Wednesday, November 14, 2012

How Good is Good Enough?

Farmers’ Market intern Sadie Weinberger ‘14 on the challenges presented by trying to figure out how to eat ethically:

I became a vegan at the start of the academic year, at the same time I moved into my off-campus house. I’d been feeling it out over the summer—I filled the refrigerator with Earth Balance and soymilk and popsicles galore—but living with a certain steadfastly omnivorous roommate made commitment a little difficult. Now, for the first time in my life, I am responsible for everything I put into my body, and it causes the sort of crisis that so often accompanies freedom of choice: how good is good enough?

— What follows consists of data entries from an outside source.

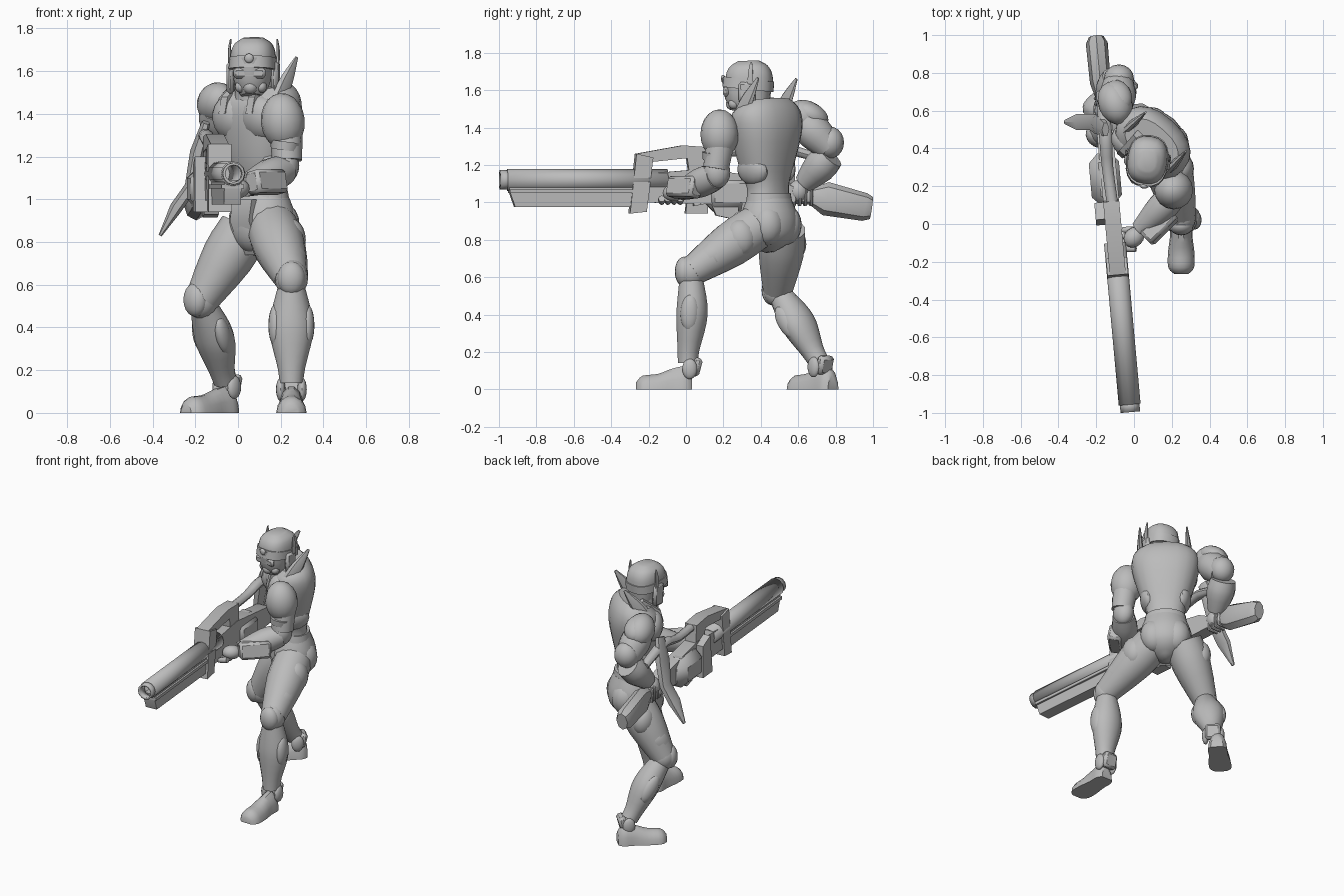
import bpy, bmesh, math
from mathutils import Vector, Matrix

default = bpy.data.objects.get("Cube")
if default:
    bpy.data.objects.remove(default)

grey = bpy.data.materials.new("plain grey")
grey.use_nodes = True
grey.diffuse_color = (0.5, 0.5, 0.5, 1)
grey.node_tree.nodes["Principled BSDF"].inputs["Base Color"].default_value = grey.diffuse_color

parts = []
WORLD = Matrix.Identity(4)
SIDEWAYS = Vector((1, 0, 0))


def place(x, y, z, turn=0, tilt=0, lean=0):
    """Frame at a point: turn about z, tilt about x, lean about y (degrees)."""
    rotation = Matrix.Rotation(math.radians(turn), 4, 'Z') @ Matrix.Rotation(math.radians(tilt), 4, 'X')
    return Matrix.Translation((x, y, z)) @ rotation @ Matrix.Rotation(math.radians(lean), 4, 'Y')


def finish(name, bm, matrix=WORLD):
    bmesh.ops.transform(bm, matrix=matrix, verts=bm.verts)
    bmesh.ops.recalc_face_normals(bm, faces=bm.faces)
    mesh = bpy.data.meshes.new(name)
    bm.to_mesh(mesh)
    bm.free()
    mesh.materials.append(grey)
    obj = bpy.data.objects.new(name, mesh)
    bpy.context.collection.objects.link(obj)
    parts.append(obj)
    return obj


def spline(points, steps):
    """Pass a smooth curve through rings of position and radii."""
    points = [Vector(p) for p in points]
    result = []
    for i in range(len(points) - 1):
        a, b, c, d = (points[min(max(i + k, 0), len(points) - 1)] for k in (-1, 0, 1, 2))
        for s in range(steps):
            t = s / steps
            result.append(b + (c - a) * (t / 2) + (a * 2 - b * 5 + c * 4 - d) * (t * t / 2)
                          + (b * 3 - a - c * 3 + d) * (t ** 3 / 2))
    return result + [points[-1]]


def loft(name, rings, matrix=WORLD, sides=14, steps=3, side=SIDEWAYS, power=1.0):
    """Rings are x, y, z, radius along side, radius across; a low power squares them off."""
    rings = spline(rings, steps)
    bm = bmesh.new()
    loops = []
    for i, ring in enumerate(rings):
        ahead, behind = rings[min(i + 1, len(rings) - 1)], rings[max(i - 1, 0)]
        along = Vector((ahead - behind)[:3]).normalized()
        u = (side - along * side.dot(along)).normalized()
        v = along.cross(u)
        loop = []
        for k in range(sides):
            c, s = (math.copysign(abs(f(math.tau * k / sides)) ** power, f(math.tau * k / sides))
                    for f in (math.cos, math.sin))
            p = Vector(ring[:3]) + u * c * ring[3] + v * s * ring[4]
            p.z = max(p.z, 0) if matrix is WORLD else p.z
            loop.append(bm.verts.new(p))
        loops.append(loop)
    for low, high in zip(loops, loops[1:]):
        for k in range(sides):
            n = (k + 1) % sides
            bm.faces.new((low[k], low[n], high[n], high[k]))
    bm.faces.new(loops[0])
    bm.faces.new(loops[-1])
    return finish(name, bm, matrix)


def blob(name, matrix, rx, ry, rz):
    bm = bmesh.new()
    bmesh.ops.create_uvsphere(bm, u_segments=16, v_segments=10, radius=1)
    return finish(name, bm, matrix @ Matrix.Diagonal((rx, ry, rz, 1)))


def box(name, matrix, sx, sy, sz, bevel=0.015):
    bm = bmesh.new()
    bmesh.ops.create_cube(bm, size=1, matrix=Matrix.Diagonal((sx, sy, sz, 1)))
    bmesh.ops.bevel(bm, geom=bm.edges[:], offset=bevel, segments=1, affect='EDGES')
    return finish(name, bm, matrix)


def slab(name, outline, width, matrix=WORLD):
    """Extrude an outline in the y, z plane sideways."""
    bm = bmesh.new()
    face = bm.faces.new([bm.verts.new((-width / 2, y, z)) for y, z in outline])
    moved = bmesh.ops.extrude_face_region(bm, geom=[face])["geom"]
    bmesh.ops.translate(bm, vec=(width, 0, 0), verts=[v for v in moved if isinstance(v, bmesh.types.BMVert)])
    return finish(name, bm, matrix)


def between(name, start, end, r1, r2, bulge=1.15, side=SIDEWAYS):
    """Limb segment from start to end with a swollen middle."""
    a, b = Vector(start), Vector(end)
    mid, r = a.lerp(b, 0.4), max(r1, r2) * bulge
    return loft(name, [(*a, r1, r1), (*mid, r, r), (*b, r2, r2)], side=side)


# Torso and pelvis, twisted towards the model's right
body = place(0.1, 0.43, 0, -42)
loft("torso", [(0, 0.01, 0.98, .13, .1), (0, 0.01, 1.08, .12, .095), (0, 0, 1.2, .16, .125),
               (0, 0, 1.38, .21, .155), (0, 0, 1.48, .21, .14), (0, -.01, 1.535, .16, .1)], body, 20, power=.85)
loft("belt", [(0, .02, 1.0, .137, .112), (0, .02, 1.05, .128, .104)], body, 20)
loft("pelvis", [(0, .03, 0.735, .02, .03), (0, .025, .77, .09, .1), (0, .02, .83, .15, .14),
                (0, .02, .92, .165, .145), (0, .02, 1.02, .13, .11)], body, 20)
slab("groin_plate", [(-.12, 1.0), (-.14, .9), (-.06, .74), (-.02, .76), (-.08, 1.0)], .12, body)
for s, tag in ((1, "left"), (-1, "right")):
    blob(tag + "_buttock", body @ place(s * .07, .07, .88), .09, .09, .11)
    blob(tag + "_chest_plate", body @ place(s * .09, -.085, 1.38, 0, 12), .11, .08, .11)
    blob(tag + "_waist_plate", body @ place(s * .11, 0, 1.17, 0, 0, s * 12), .05, .1, .08)
    slab(tag + "_collar", [(-.17, 1.4), (-.15, 1.48), (-.04, 1.56), (.02, 1.52)], .04, body @ place(s * .085, 0, 0))
for tag, base, tip in (("left", (.19, .29, 1.47), (.275, .385, 1.665)), ("right", (-.04, .5, 1.47), (.06, .59, 1.66))):
    foot, top = Vector(base), Vector(tip)
    loft(tag + "_back_fin", [(*foot, .022, .045), (*foot.lerp(top, .45), .02, .04), (*top, .005, .009)],
         sides=8, side=Vector((.7, -.7, 0)))

# Head and helmet, with the rim dropping towards the back
head = place(0.07, 0.33, 1.595, -8, 2)
loft("neck", [(.07, .37, 1.47, .085, .085), (.07, .36, 1.58, .08, .085)])
loft("face", [(0, -.045, -.11, .05, .055), (0, -.03, -.05, .085, .095), (0, -.015, .06, .095, .122)], head)
loft("helmet_dome", [(0, .01, .03, .106, .128), (0, .01, .09, .103, .124), (0, .01, .135, .085, .1),
                     (0, .01, .162, .045, .055)], head, 20, power=.8)
loft("helmet_rim", [(0, 0, .01, .112, .138), (0, 0, .065, .11, .136)], head @ place(0, 0, 0, 0, -8), 20, power=.8)
loft("helmet_back", [(0, .05, -.08, .08, .065), (0, .03, .04, .104, .105)], head, power=.85)
box("visor", head @ place(0, -.11, .0), .15, .03, .05, .012)
blob("brow_lamp", head @ place(0, -.13, .07), .022, .012, .022)
blob("mouthpiece", head @ place(0, -.085, -.065), .035, .035, .035)
for s, tag in ((1, "left"), (-1, "right")):
    blob(tag + "_filter", head @ place(s * .05, -.07, -.065), .025, .03, .028)
    box(tag + "_ear_guard", head @ place(s * .105, .01, -.025), .035, .09, .15)
    loft(tag + "_antenna", [(s * .112, .03, .02, .009, .018), (s * .115, .035, .1, .008, .014),
                            (s * .11, .04, .155, .003, .005)], head, 6)

# Left arm, reaching forward under the barrel
blob("left_pauldron", place(.21, .18, 1.365, 0, 0, -6), .103, .103, .133)
between("left_upper_arm", (.22, .2, 1.42), (.23, .16, 1.18), .07, .07, 1.1)
loft("left_arm_cuff", [(.22, .16, 1.23, .065, .072), (.225, .16, 1.27, .07, .075)])
blob("left_elbow_pad", place(.225, .165, 1.16), .062, .072, .085)
between("left_forearm", (.22, .16, 1.14), (.03, -.03, 1.06), .07, .05)
box("left_gauntlet", place(.135, -.01, 1.08, -45, 0, -12), .09, .2, .11)
blob("left_hand", place(0, -.07, 1.05, -45), .05, .06, .045)
for k in range(4):
    between("left_finger", (.01, -.13 + .033 * k, 1.02), (-.06, -.13 + .033 * k, 1.0), .017, .014)

# Right arm, drawn back to the grip
blob("right_pauldron", place(-.1, .64, 1.45, 20, -20), .09, .12, .095)
blob("right_shoulder_shell", place(-.09, .67, 1.465, 15, -28), .08, .1, .065)
between("right_upper_arm", (-.09, .63, 1.43), (-.08, .77, 1.29), .085, .075)
blob("right_elbow_pad", place(-.08, .77, 1.32), .08, .075, .085)
between("right_forearm", (-.09, .77, 1.25), (-.15, .63, 1.1), .08, .055, 1.12)
blob("right_hand", place(-.16, .6, 1.06), .05, .055, .06)
loft("right_arm_blade", [(-.15, .5, 1.36, .02, .04), (-.19, .53, 1.22, .035, .06), (-.22, .54, 1.06, .03, .05),
                         (-.29, .54, .96, .03, .05), (-.365, .54, .83, .008, .012)], sides=6, steps=1)

# Legs, armour and boots
legs = (("left", (.16, .38, .87), (.25, .03, .63), (.25, .01, .14), (.25, .01), (.25, -.22)),
        ("right", (.03, .52, .86), (-.17, .49, .53), (-.06, .71, .15), (-.04, .77), (-.21, .6)))
for tag, hip, knee, ankle, heel, toe in legs:
    h, k, a = Vector(hip), Vector(knee), Vector(ankle)
    d = Vector((toe[0] - heel[0], toe[1] - heel[1], 0)).normalized()
    turn = math.degrees(math.atan2(d.x, -d.y))
    across = Vector((-d.y, d.x, 0))
    outward = across if tag == "left" else -across
    between(tag + "_thigh", h, k, .12, .08, 1.02, across)
    between(tag + "_thigh_guard", h.lerp(k, .5) + outward * .025, h.lerp(k, .9) + d * .02, .08, .07, 1.14, across)
    blob(tag + "_hip_guard", Matrix.Translation(h.lerp(k, .25) + outward * .065), .07, .085, .1)
    blob(tag + "_knee", Matrix.Translation(k), .078, .078, .09)
    blob(tag + "_knee_pad", Matrix.Translation(k + d * .04) @ place(0, 0, 0, turn), .065, .05, .08)
    shin = [k.lerp(a, f) + d * o for f, o in ((.1, 0), (.35, -.01), (.55, -.01), (.85, 0), (1, 0))]
    radii = ((.066, .066), (.096, .083), (.1, .083), (.065, .06), (.055, .055))
    loft(tag + "_shin", [(*p, *r) for p, r in zip(shin, radii)], side=across)
    slope = (a - k).normalized().to_track_quat('-Z', 'Y').to_matrix().to_4x4()
    for s in (1, -1):
        m = Matrix.Translation(k.lerp(a, .45) + across * s * .073) @ slope
        blob(tag + "_calf_plate", m, .035, .05, .1)
        blob(tag + "_ankle_disc", Matrix.Translation(a + across * s * .05 - d * .01 - Vector((0, 0, .03)))
             @ place(0, 0, 0, turn), .022, .04, .055)
    box(tag + "_ankle_guard", Matrix.Translation(a - d * .045 - Vector((0, 0, .02)))
        @ place(0, 0, 0, turn, -15), .1, .05, .1)
    b, e = Vector((*heel, 0)), Vector((*toe, 0))
    loft(tag + "_boot", [(*b.lerp(e, f), w, z) for f, w, z in
         ((-.1, .04, .08), (.05, .06, .125), (.35, .06, .115), (.7, .07, .085), (1.05, .068, .075), (1.2, .035, .04))],
         side=across)

# Long gun, lying along its own slightly turned axis
gun = place(-.11, 0, 0, 5.2)
for name, r, start, end in (("barrel", .058, -.96, -.1), ("muzzle", .052, -1.0, -.94)):
    bm = bmesh.new()
    bmesh.ops.create_cone(bm, cap_ends=False, segments=12, radius1=r, radius2=r, depth=end - start)
    tube = finish(name, bm, gun @ place(0, (start + end) / 2, 1.12, 0, 90))
    tube.modifiers.new("wall", 'SOLIDIFY').thickness = .012
slab("under_barrel", [(-.95, 1.06), (-.92, .975), (-.25, .975), (-.25, 1.09), (-.95, 1.09)], .08, gun)
slab("barrel_rail", [(-.95, 1.05), (-.95, 1.07), (-.2, 1.07), (-.2, 1.05)], .105, gun)
slab("frame_front_post", [(-.27, 1.26), (-.305, .94), (-.215, .95), (-.18, 1.24)], .11, gun)
slab("frame_top_bar", [(-.27, 1.26), (-.02, 1.305), (.12, 1.295), (.12, 1.22), (-.01, 1.235), (-.2, 1.215)], .085, gun)
slab("frame_rear_post", [(0, 1.26), (.12, 1.25), (.14, 1.0), (.04, .98)], .08, gun)
slab("receiver", [(-.25, 1.0), (-.25, 1.15), (.1, 1.18), (.5, 1.12), (.58, 1.08), (.58, 1.0), (.2, .99)], .085, gun)
box("magazine", gun @ place(-.02, .24, 1.05), .16, .28, .2, .05)
slab("trigger_guard", [(.13, 1.0), (.16, .93), (.23, .915), (.28, .95), (.28, 1.02)], .07, gun)
slab("side_plate", [(0, .94), (.12, .94), (.12, 1.16), (.03, 1.2)], .07, gun @ place(-.055, 0, 0))
loft("feed_tube", [(-.11, .08, 1.27, .03, .025), (-.14, .3, 1.27, .03, .025), (-.15, .47, 1.3, .035, .03),
                   (-.17, .7, 1.24, .03, .025)], sides=10)
loft("stock_neck", [(0, .55, 1.04, .035, .045), (0, .72, 1.03, .035, .045)], gun, 8, 1)
for k in range(4):
    box("grip_ridge", gun @ place(0, .58 + .03 * k, 1.03), .085, .015, .1, .005)
loft("stock", [(0, .68, 1.03, .035, .05), (0, .75, 1.02, .055, .09), (0, .96, .975, .058, .075),
               (0, .995, .97, .04, .06)], gun, 8, 1)

# Smooth shading with crisp edges
bpy.ops.object.select_all(action='DESELECT')
for obj in parts:
    obj.select_set(True)
bpy.context.view_layer.objects.active = parts[0]
bpy.ops.object.shade_smooth_by_angle(angle=math.radians(38))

I am vegan because I object to the practices by which the majority of animal products are produced in this country, mostly for environmental reasons. I have no moral objection to the consumption of animal products like dairy and eggs, but I find it easier to commit to the whole lifestyle rather than to try to pick and choose which sources I trust.

But my convictions on the matter of the environment create problems like, am I still allowed to eat Oreos? Oreos are technically vegan, and they are undeniably delicious, but their production also has a negative effect on the environment. So does the fact that I buy my vegetables at the farmer’s market and refrain from eating cheese really make my contribution any greater than anyone else’s?

And problems like, don’t I have an obligation to support farmers who provide alternatives to factory farming? It is somewhat unrealistic to expect that a significant percent of the population will be going vegan anytime soon, and in the meantime, most people will continue to consume animal products produced by factory farming. By refraining from eating any animal products, am I also hurting farmers that use humane and sustainable practices?

I don’t have good answers to these questions; if I did, I’d write a New York Times bestseller and move to Bora Bora. Even though I find myself in the privileged position to be able to make these kinds of choices, it is neither simple nor easy to determine which issues take precedence and which get sacrificed. But I think the important thing is that we keep trying. My ideal diet is all local, organic, sustainable, [insert buzzword here]. Do I live up to that ideal? Of course I don’t. I’m busy, I don’t have the money, etc. But maybe next time I go shopping, I’ll skip out on the Oreos.